Although this is not possible in every home, there are plenty of large office buildings with a lot of glass and therefore no shortage of opportunities. However, these integrated solar cells generate less energy. In a creative intervention, Van Sark raised the issue of the ‘shame panel’. This refers to the three solar panels attached to new buildings to enable project developers to claim that they meet a certain energy performance standard. Van Sark strongly disapproves of this. Van Sark has hopes of collaboration with Dutch players who are developing innovative ways of integrating solar panels in order to make major progress in the Dutch economy.
Prof Ernst Worrell took part in the round-table discussion on Industry. With 35 years’ experience with Dutch and international companies, he can contribute to making industry more sustainable. “Rapid action is needed in terms of industrial energy consumption”, he argued. “Worldwide, we have a CO2 budget of 2,900 gigatonnes and we’ve already consumed 2,000 of that. The remaining 900 is the absolute maximum that we can emit and so every tonne we save really counts.”
The Netherlands has a unique industrial environment: we have a relatively large amount of heavy industry, thanks to cheap natural gas. But this is set to change as natural gas becomes more expensive. The industry of the future will look quite different. If we want to hold onto that industry, we will need to start offering cheap, renewable electricity. But the question is whether we can achieve that. So far, the Environmental Management Act has failed to deliver because enforcement appears to be ineffective. Worrell is concerned about that. He called for all opportunities to be seized: energy conservation, carbon capture and storage, hybrid systems and more. However, this will require a system analysis that has yet to be conducted. It will be up to the government to support this analysis.
Prof Hens Runhaar was a guest at the round-table discussion on Agriculture.

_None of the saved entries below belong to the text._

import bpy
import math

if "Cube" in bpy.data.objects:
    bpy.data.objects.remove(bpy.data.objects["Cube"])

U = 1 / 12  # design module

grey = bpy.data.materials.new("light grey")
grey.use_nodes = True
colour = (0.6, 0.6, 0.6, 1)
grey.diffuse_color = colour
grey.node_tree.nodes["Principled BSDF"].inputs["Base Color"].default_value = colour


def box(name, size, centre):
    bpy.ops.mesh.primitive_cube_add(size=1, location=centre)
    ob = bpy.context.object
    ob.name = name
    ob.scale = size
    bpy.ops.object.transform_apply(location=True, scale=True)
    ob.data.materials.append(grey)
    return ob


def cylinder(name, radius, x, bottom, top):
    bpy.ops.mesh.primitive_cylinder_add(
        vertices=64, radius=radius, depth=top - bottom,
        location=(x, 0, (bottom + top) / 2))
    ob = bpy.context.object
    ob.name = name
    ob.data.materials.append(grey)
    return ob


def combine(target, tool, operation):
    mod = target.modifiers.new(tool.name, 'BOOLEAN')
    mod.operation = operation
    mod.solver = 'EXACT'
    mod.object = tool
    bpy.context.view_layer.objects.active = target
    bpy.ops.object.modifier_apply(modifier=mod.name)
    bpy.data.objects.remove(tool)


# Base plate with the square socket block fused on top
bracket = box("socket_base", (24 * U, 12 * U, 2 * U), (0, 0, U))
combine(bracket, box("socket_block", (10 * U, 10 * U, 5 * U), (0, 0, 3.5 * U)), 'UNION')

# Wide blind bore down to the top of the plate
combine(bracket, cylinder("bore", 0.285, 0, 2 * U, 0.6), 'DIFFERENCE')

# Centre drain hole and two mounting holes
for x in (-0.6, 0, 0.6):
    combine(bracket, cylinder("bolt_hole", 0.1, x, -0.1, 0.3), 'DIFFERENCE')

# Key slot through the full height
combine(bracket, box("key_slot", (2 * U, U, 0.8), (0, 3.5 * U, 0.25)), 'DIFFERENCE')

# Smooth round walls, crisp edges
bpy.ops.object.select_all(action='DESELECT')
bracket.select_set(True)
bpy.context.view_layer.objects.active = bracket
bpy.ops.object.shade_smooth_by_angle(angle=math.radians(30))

He commented on the design of the climate agreement from the perspective of a public-administration specialist and two things sprang to his attention. First of all, in addition to reducing greenhouse gas emissions, agriculture is also focusing on other policy objectives, including biodiversity, circularity and the quality of the landscape. But Runhaar says the link between climate goals and other policy objectives is missing, with trade-offs as a risk. One solution could be to develop the climate agreement into policy-specific plans, in which measures are explicitly evaluated and prioritised in terms of their contribution to several policy objectives.
Secondly, not all measures can be equally applied in conventional agriculture. This creates the risk that the climate targets will not be achieved. Additional subsidies and new revenue models could help win farmers over. “My own research shows that farmers are willing to make sustainability improvements, but have only limited room for manoeuvre”, he explains. “Concrete agreements on emission reductions are seriously needed. Farmers also need concrete undertakings with regard to financial and other support from processors, traders, water boards, provinces, retailers and other actors. Finally, the sector must be offered clear prospects for the future.